PROBLEM DESCRIPTION ▸
In the listing below, find every line with the string "surface" and pull it out.

*** SOURCE INFORMATION Section Begins ***

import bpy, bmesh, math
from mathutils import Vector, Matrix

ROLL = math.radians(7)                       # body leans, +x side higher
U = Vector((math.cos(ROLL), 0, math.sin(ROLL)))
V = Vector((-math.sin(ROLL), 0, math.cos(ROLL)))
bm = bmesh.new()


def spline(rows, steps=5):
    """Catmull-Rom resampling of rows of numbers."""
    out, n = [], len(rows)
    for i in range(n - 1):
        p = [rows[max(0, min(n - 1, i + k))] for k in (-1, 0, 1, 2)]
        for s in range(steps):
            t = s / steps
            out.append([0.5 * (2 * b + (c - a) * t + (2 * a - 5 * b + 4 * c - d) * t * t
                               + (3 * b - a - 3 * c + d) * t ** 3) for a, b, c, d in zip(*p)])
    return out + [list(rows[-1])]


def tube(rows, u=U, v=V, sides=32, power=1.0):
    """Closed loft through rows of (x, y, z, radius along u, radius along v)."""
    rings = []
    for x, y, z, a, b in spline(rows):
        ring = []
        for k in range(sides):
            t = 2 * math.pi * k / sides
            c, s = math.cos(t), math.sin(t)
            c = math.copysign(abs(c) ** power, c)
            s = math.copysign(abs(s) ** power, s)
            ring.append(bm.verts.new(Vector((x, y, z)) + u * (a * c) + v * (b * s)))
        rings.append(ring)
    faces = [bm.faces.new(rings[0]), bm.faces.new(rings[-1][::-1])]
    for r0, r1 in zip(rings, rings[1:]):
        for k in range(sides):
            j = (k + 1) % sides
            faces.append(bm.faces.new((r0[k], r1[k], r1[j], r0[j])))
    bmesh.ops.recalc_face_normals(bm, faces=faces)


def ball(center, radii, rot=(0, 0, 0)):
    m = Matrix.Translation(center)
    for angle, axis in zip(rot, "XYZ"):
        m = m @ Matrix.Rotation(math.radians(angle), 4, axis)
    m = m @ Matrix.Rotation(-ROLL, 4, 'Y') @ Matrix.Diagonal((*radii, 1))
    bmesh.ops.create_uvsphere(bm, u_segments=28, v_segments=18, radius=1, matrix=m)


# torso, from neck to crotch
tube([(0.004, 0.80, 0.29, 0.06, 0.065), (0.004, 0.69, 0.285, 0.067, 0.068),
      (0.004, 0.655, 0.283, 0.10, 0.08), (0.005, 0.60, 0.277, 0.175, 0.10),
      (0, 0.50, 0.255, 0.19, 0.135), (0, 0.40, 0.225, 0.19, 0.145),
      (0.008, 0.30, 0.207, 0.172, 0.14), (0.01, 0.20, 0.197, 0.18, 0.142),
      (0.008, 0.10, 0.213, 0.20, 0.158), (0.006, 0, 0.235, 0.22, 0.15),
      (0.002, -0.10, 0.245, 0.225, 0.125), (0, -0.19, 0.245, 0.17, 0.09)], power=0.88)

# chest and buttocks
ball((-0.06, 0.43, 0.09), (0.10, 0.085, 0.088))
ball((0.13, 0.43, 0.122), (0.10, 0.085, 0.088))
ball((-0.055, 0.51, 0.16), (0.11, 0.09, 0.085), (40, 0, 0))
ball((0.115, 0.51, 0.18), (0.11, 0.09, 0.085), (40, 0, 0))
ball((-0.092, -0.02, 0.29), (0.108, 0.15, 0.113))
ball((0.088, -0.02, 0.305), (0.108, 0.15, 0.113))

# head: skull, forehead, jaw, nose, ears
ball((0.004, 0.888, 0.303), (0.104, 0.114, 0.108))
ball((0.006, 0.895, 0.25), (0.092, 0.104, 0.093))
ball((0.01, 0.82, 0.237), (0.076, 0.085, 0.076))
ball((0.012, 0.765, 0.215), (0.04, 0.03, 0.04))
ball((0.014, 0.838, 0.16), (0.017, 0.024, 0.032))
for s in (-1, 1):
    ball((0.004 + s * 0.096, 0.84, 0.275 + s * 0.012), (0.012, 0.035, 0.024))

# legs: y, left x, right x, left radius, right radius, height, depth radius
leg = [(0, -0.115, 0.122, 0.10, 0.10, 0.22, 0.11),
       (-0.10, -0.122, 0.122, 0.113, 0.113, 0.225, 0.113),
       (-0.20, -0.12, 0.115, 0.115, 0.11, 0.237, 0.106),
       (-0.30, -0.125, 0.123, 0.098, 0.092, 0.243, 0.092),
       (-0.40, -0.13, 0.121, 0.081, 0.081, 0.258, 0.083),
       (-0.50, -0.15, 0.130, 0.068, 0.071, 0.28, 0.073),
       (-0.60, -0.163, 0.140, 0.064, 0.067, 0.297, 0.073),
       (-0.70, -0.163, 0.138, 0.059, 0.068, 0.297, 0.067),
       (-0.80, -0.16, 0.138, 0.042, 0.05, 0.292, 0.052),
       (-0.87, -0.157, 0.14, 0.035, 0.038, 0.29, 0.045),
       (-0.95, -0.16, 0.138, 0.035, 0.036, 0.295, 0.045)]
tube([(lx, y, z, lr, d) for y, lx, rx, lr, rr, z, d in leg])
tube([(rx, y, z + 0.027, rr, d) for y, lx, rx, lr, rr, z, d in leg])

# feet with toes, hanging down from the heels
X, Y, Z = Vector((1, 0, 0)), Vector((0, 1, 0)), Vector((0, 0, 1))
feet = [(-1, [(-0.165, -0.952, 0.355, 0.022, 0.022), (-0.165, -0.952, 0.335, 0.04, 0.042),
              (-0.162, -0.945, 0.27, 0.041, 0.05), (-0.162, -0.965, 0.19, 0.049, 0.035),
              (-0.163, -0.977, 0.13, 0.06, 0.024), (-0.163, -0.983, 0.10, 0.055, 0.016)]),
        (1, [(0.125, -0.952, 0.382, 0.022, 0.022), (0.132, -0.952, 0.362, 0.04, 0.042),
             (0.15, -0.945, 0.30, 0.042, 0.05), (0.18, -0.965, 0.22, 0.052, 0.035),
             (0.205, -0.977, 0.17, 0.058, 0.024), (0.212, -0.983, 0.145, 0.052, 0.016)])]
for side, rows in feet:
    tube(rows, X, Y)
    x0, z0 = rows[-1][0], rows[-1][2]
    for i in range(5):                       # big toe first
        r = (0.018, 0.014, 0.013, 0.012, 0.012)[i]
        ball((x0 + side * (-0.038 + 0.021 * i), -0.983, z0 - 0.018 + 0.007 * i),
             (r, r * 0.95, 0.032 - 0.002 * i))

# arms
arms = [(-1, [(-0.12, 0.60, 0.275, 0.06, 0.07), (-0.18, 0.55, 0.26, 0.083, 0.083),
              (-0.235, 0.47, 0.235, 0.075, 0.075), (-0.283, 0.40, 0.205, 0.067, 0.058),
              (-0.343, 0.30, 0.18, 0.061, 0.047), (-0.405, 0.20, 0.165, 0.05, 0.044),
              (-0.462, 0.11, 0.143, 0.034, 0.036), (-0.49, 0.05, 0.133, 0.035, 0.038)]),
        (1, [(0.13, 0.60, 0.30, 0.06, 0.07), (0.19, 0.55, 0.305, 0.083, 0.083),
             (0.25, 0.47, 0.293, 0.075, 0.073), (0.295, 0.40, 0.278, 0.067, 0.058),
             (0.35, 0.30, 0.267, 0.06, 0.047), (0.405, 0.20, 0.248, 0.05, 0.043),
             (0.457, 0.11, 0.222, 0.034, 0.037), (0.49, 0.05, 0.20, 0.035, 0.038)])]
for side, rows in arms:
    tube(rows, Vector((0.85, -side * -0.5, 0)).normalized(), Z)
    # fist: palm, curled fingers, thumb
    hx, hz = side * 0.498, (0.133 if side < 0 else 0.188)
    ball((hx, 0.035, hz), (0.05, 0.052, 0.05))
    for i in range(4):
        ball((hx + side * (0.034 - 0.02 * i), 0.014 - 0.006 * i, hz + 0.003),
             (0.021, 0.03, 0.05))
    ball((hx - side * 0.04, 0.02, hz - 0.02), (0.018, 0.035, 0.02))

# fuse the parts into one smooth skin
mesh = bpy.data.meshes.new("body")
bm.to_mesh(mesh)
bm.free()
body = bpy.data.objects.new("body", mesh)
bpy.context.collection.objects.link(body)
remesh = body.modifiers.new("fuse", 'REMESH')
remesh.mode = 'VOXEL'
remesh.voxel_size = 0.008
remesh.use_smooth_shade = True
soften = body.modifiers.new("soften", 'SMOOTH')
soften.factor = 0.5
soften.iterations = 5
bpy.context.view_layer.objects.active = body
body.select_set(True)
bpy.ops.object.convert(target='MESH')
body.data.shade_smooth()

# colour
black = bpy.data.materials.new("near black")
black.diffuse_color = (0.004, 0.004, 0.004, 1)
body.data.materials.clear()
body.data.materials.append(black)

*** SOURCE INFORMATION Section Ends ***
*** SOURCE INFORMATION Section Begins ***

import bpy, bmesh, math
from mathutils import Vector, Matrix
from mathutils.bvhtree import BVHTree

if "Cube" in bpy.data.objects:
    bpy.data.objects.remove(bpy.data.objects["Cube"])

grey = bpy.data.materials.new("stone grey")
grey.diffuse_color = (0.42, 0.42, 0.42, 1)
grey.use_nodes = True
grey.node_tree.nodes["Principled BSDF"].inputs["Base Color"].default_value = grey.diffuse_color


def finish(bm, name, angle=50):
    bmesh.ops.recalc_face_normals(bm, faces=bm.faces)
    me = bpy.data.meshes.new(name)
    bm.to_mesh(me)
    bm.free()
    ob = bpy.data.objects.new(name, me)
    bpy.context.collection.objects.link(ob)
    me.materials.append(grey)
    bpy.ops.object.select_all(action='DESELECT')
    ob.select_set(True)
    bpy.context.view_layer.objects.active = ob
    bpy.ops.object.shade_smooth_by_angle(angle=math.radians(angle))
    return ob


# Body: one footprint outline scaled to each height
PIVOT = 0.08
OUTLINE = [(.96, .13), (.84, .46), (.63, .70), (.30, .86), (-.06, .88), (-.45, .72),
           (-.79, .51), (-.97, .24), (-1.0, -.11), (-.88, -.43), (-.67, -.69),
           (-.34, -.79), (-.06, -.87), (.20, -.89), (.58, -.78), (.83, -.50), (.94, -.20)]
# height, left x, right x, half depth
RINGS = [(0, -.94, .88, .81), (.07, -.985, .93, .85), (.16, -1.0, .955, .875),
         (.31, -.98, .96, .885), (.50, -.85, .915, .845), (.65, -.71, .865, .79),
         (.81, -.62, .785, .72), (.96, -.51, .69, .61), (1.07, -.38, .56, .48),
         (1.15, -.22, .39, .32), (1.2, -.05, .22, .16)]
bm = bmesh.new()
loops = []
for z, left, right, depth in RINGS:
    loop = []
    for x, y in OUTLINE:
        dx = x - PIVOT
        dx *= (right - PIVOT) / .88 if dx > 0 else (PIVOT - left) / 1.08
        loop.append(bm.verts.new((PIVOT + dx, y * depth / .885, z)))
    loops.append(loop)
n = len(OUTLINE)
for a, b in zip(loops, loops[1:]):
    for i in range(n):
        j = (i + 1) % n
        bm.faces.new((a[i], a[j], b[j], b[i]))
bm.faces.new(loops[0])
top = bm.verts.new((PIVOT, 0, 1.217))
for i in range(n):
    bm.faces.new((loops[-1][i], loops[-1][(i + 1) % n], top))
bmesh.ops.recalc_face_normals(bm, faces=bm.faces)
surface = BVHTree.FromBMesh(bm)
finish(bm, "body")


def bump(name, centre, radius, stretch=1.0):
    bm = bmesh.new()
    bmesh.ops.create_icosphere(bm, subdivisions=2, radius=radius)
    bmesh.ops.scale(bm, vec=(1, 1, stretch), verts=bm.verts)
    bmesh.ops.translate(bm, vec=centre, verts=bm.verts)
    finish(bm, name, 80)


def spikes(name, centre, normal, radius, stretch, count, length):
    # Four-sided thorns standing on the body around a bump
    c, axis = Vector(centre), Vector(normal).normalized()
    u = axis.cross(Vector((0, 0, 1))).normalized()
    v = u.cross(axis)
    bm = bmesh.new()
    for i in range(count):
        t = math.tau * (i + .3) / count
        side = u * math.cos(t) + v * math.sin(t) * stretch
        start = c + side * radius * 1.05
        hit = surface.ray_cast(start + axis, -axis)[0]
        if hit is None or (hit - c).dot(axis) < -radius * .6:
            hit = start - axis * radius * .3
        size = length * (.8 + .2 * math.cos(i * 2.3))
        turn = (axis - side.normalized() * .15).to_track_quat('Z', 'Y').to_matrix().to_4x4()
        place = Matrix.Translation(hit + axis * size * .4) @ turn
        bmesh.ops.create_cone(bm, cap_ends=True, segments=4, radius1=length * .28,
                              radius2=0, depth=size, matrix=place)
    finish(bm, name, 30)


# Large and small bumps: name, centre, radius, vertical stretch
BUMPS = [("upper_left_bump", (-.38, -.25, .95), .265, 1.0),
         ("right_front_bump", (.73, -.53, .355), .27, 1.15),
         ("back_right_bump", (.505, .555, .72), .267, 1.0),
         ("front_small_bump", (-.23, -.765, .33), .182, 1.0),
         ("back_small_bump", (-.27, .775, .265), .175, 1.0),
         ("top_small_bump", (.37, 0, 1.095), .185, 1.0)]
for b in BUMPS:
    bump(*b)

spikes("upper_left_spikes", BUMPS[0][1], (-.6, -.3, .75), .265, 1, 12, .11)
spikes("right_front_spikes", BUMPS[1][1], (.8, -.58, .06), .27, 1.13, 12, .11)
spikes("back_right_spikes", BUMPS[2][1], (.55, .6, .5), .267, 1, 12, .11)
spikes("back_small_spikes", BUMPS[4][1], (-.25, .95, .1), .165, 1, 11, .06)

*** SOURCE INFORMATION Section Ends ***
*** SOURCE INFORMATION Section Begins ***

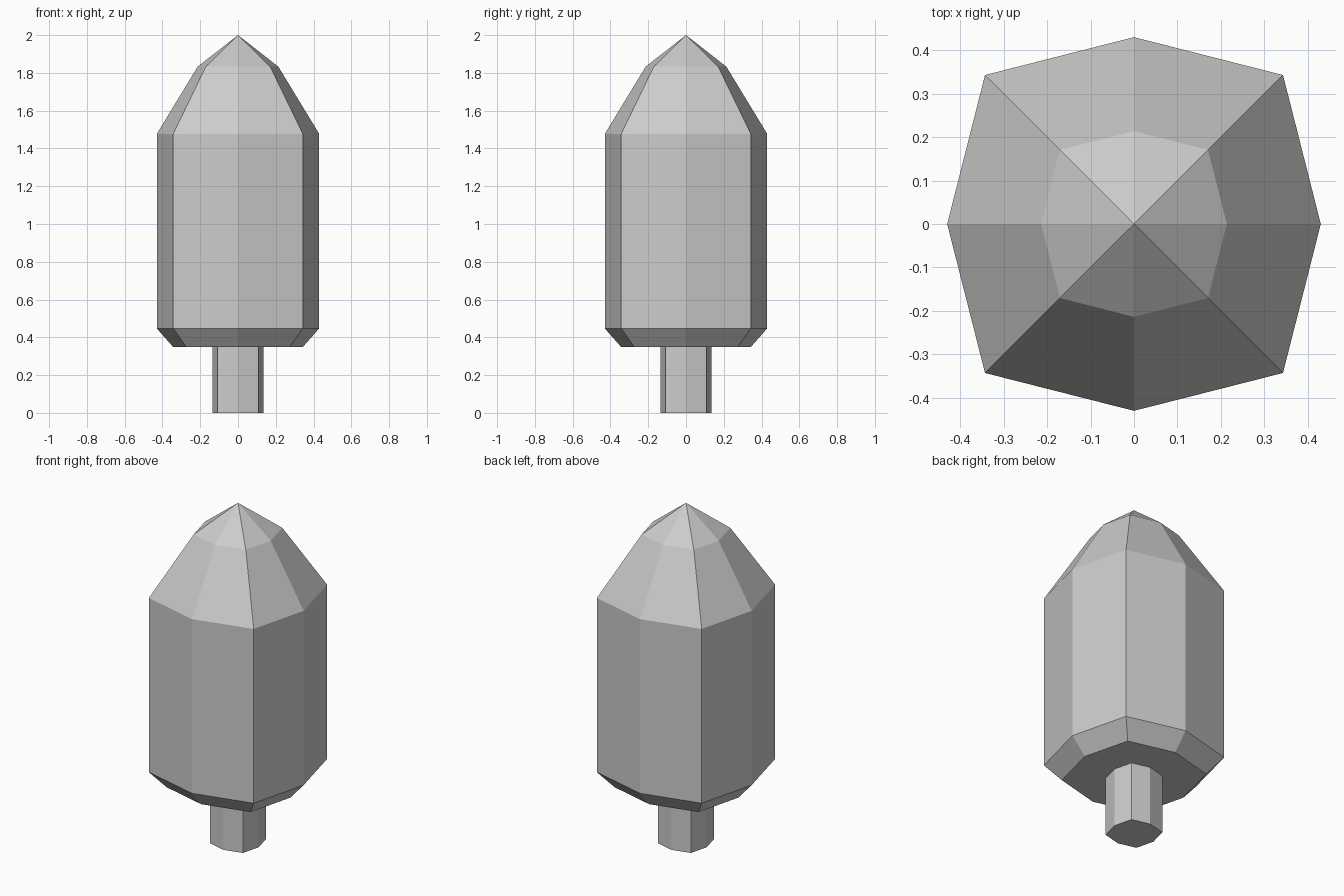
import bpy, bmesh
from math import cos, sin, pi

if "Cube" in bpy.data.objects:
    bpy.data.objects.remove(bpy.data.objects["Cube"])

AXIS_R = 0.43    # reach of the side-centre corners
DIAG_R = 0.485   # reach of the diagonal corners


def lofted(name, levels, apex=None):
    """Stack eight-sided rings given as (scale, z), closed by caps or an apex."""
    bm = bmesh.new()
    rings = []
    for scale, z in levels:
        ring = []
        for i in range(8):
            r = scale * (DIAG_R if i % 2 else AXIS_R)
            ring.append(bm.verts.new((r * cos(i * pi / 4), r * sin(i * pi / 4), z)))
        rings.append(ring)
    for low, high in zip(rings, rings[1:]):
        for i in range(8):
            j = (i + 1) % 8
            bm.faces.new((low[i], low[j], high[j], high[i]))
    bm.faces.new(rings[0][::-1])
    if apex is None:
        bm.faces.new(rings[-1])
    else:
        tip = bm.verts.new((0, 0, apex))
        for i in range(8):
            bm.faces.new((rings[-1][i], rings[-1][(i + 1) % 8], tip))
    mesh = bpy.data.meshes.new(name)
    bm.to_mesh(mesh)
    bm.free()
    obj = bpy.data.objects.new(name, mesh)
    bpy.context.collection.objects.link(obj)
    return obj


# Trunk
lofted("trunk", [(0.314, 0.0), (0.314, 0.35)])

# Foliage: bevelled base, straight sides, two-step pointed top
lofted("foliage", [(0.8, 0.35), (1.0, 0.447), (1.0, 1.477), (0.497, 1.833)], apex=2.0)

*** SOURCE INFORMATION Section Ends ***

EXERCISE SOLUTION ▸
surface = BVHTree.FromBMesh(bm)
        hit = surface.ray_cast(start + axis, -axis)[0]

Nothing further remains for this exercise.